FAYETTEVILLE -- Library patrons will continue to see a jump in collections and programming next year with no noticeable interruption in services as the multimillion-dollar expansion begins, administrators say.
The board on Monday passed a $5.6 million budget for 2018. The budget includes about $150,000 more for material than spent in 2016, plus a nearly $50,000 jump in programming expenses from that same year.
To read the entire 2018 budget, go to:
Voter approval in August 2016 to increase the millage for maintenance and operations made the difference, said Stephen Davis, manager of accounting and human resources.
The overall millage hike also included a measure to pay for construction of an 80,000-square-foot, $49 million expansion. Construction should start in early 2019, but preparation has already begun, Davis said.
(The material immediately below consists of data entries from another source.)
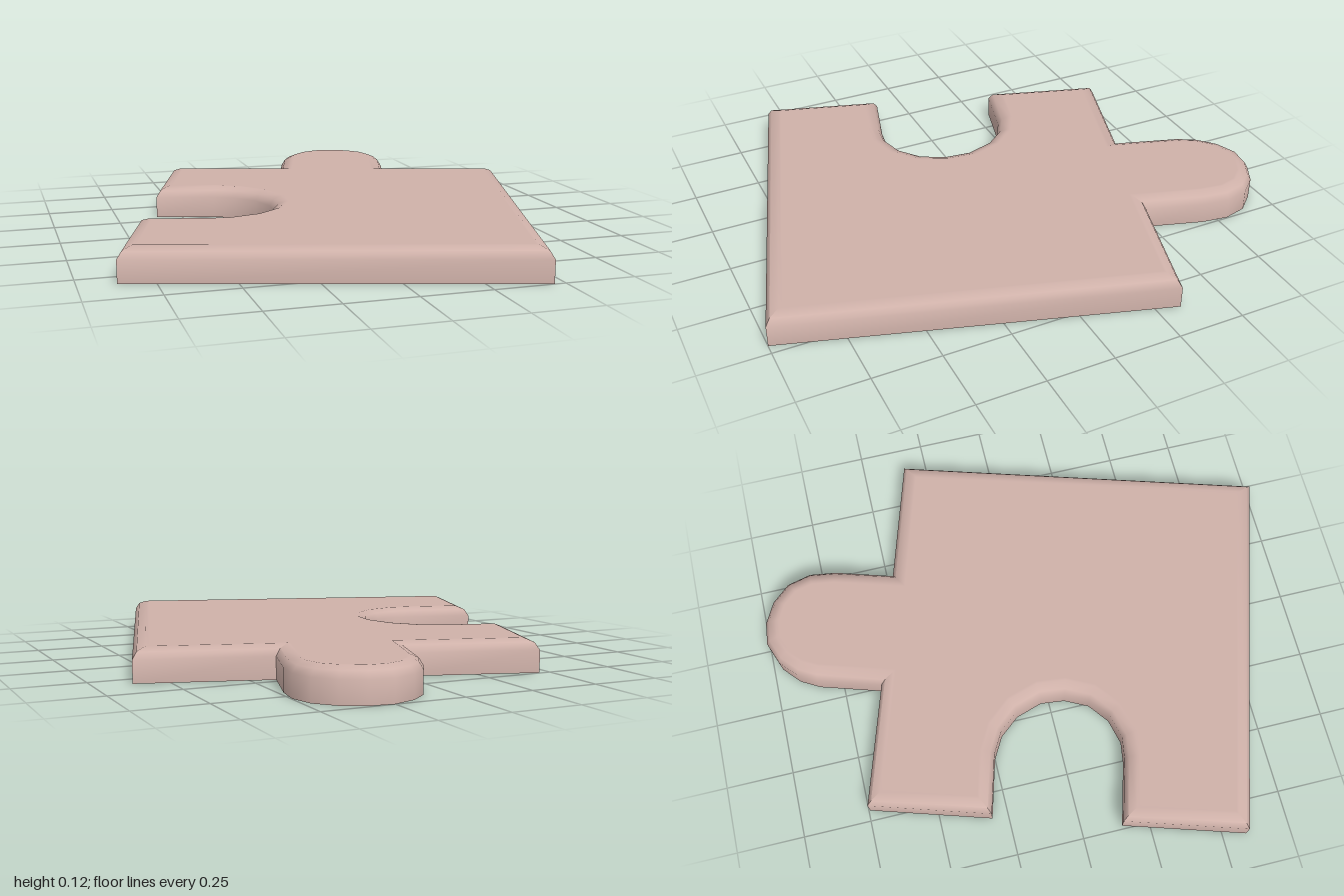
import * as THREE from 'three';
import { toCreasedNormals } from 'three/addons/utils/BufferGeometryUtils.js';

// Outline of the piece seen from above, as [x, z]
const outline = [
  [-0.46, -0.745], [-0.015, -0.605],
  // rounded tab
  [0.06, -0.84], [0.1, -0.91], [0.165, -0.968], [0.25, -1.0], [0.335, -0.99],
  [0.415, -0.948], [0.475, -0.88], [0.497, -0.79], [0.482, -0.69],
  // square corners
  [0.415, -0.475], [0.87, -0.337], [0.46, 1.0], [-0.873, 0.588], [-0.737, 0.15],
  // rounded socket
  [-0.51, 0.215], [-0.43, 0.227], [-0.335, 0.203], [-0.26, 0.145], [-0.217, 0.06],
  [-0.207, -0.03], [-0.238, -0.13], [-0.3, -0.205], [-0.38, -0.25], [-0.597, -0.31],
].map(([x, z]) => new THREE.Vector2(x, z));

// Rim profile as [inset, height]
const profile = [[0, 0], [0, 0.08], [0.015, 0.105], [0.045, 0.118], [0.055, 0.118]];

// Outline moved inwards by w, with mitred corners
function inset(w) {
  const n = outline.length;
  const normal = (a, b) => new THREE.Vector2(a.y - b.y, b.x - a.x).normalize();
  return outline.map((p, i) => {
    const n1 = normal(outline[(i + n - 1) % n], p);
    const n2 = normal(p, outline[(i + 1) % n]);
    const scale = w / (1 + n1.dot(n2));
    return n1.add(n2).multiplyScalar(scale).add(p);
  });
}

function geometryFrom(positions, index) {
  const geometry = new THREE.BufferGeometry();
  geometry.setAttribute('position', new THREE.Float32BufferAttribute(positions, 3));
  geometry.setIndex(index);
  geometry.computeVertexNormals();
  return geometry;
}

// Side wall and softened top edge
function rimGeometry() {
  const n = outline.length, positions = [], index = [];
  for (const [w, y] of profile) {
    for (const p of inset(w)) positions.push(p.x, y, p.y);
  }
  for (let r = 0; r < profile.length - 1; r++) {
    for (let i = 0; i < n; i++) {
      const a = r * n + i, b = r * n + (i + 1) % n;
      index.push(b, a, a + n, b, a + n, b + n);
    }
  }
  return toCreasedNormals(geometryFrom(positions, index), 0.75);
}

// Flat face filling the outline, facing up or down
function capGeometry(w, y, up) {
  const points = inset(w), index = [];
  for (const [a, b, c] of THREE.ShapeUtils.triangulateShape(points, [])) {
    const turn = points[b].clone().sub(points[a]).cross(points[c].clone().sub(points[a]));
    if ((turn < 0) === up) index.push(a, b, c);
    else index.push(a, c, b);
  }
  return geometryFrom(points.flatMap((p) => [p.x, y, p.y]), index);
}

export function createModel() {
  const pink = new THREE.MeshStandardMaterial({ color: 0xcfb1a9 });
  pink.name = 'dusty pink';
  const grey = new THREE.MeshStandardMaterial({ color: 0x7c7c7c });
  grey.name = 'grey';

  const group = new THREE.Group();
  group.name = 'puzzlePiece';
  const add = (name, geometry, material) => {
    const mesh = new THREE.Mesh(geometry, material);
    mesh.name = name;
    group.add(mesh);
  };
  const [topInset, topHeight] = profile[profile.length - 1];
  add('rim', rimGeometry(), pink);
  add('topFace', capGeometry(topInset, topHeight, true), pink);
  add('underside', capGeometry(0, 0, false), grey);
  return group;
}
For example, the library will set aside nearly $1.4 million for facilities and information technology. The goal is to keep the library running as usual, with no interruptions in Wi-Fi or any other services, as site preparation gets going, Davis said.
"I don't know if you've been around very many construction projects, but that's hard to do," he said.
The budget reflects a marked turnaround from just a few years ago. In 2015, the library's administration made more than $345,000 in cuts and instituted a hiring freeze. There wasn't enough operating revenue to cover services from 2013 to 2016, thus prompting the millage vote.
Starting with the 2017 budget, the library started replenishing its material, rescinded the hiring freeze and dedicated more money to programs such as the True Lit festival.
Board members on Monday noticed the difference from years past.
"This is the easiest annual budget we've had since I've been here," Board President Hershey Garner said.
The $5.6 million 2018 budget is actually about $600,000 more than what board members approved last year, even though the 2017 budget has gone down on paper as just more than $7 million. That's because a long-awaited $2 million transfer from the library's foundation went through to purchase the adjacent City Hospital land to the south.
The land deal with Washington Regional Medical Center spent years tied up in court before the Arkansas Supreme Court ruled in its favor. With the deal behind it, the administration has gotten work underway at the site of the expansion.
Asbestos abatement in the old City Hospital building should wrap by the end of January. The expansion design team also will meet then with library administrators to go over details of the expansion plan. A demolition plan to clear the expansion site should follow after that.
The old hospital and church building should be demolished by midsummer, with site preparation and grading for construction to start near the end of July, Executive Director David Johnson said.
Specific plans for the new library, set to open in 2021, have taken shape. Partnerships are being discussed for a restaurant inside that would also serve as a culinary learning experience, Johnson said. Prices would keep the program sustainable, with ingredients picked from a planned garden. More details should be ironed out by the next board meeting.
The library soon will start inviting people to status meetings rather than public input sessions, Johnson said.
"At some point we're going to have to settle on a plan," he said.
NW News on 12/19/2017
Print Headline: Library board approves budget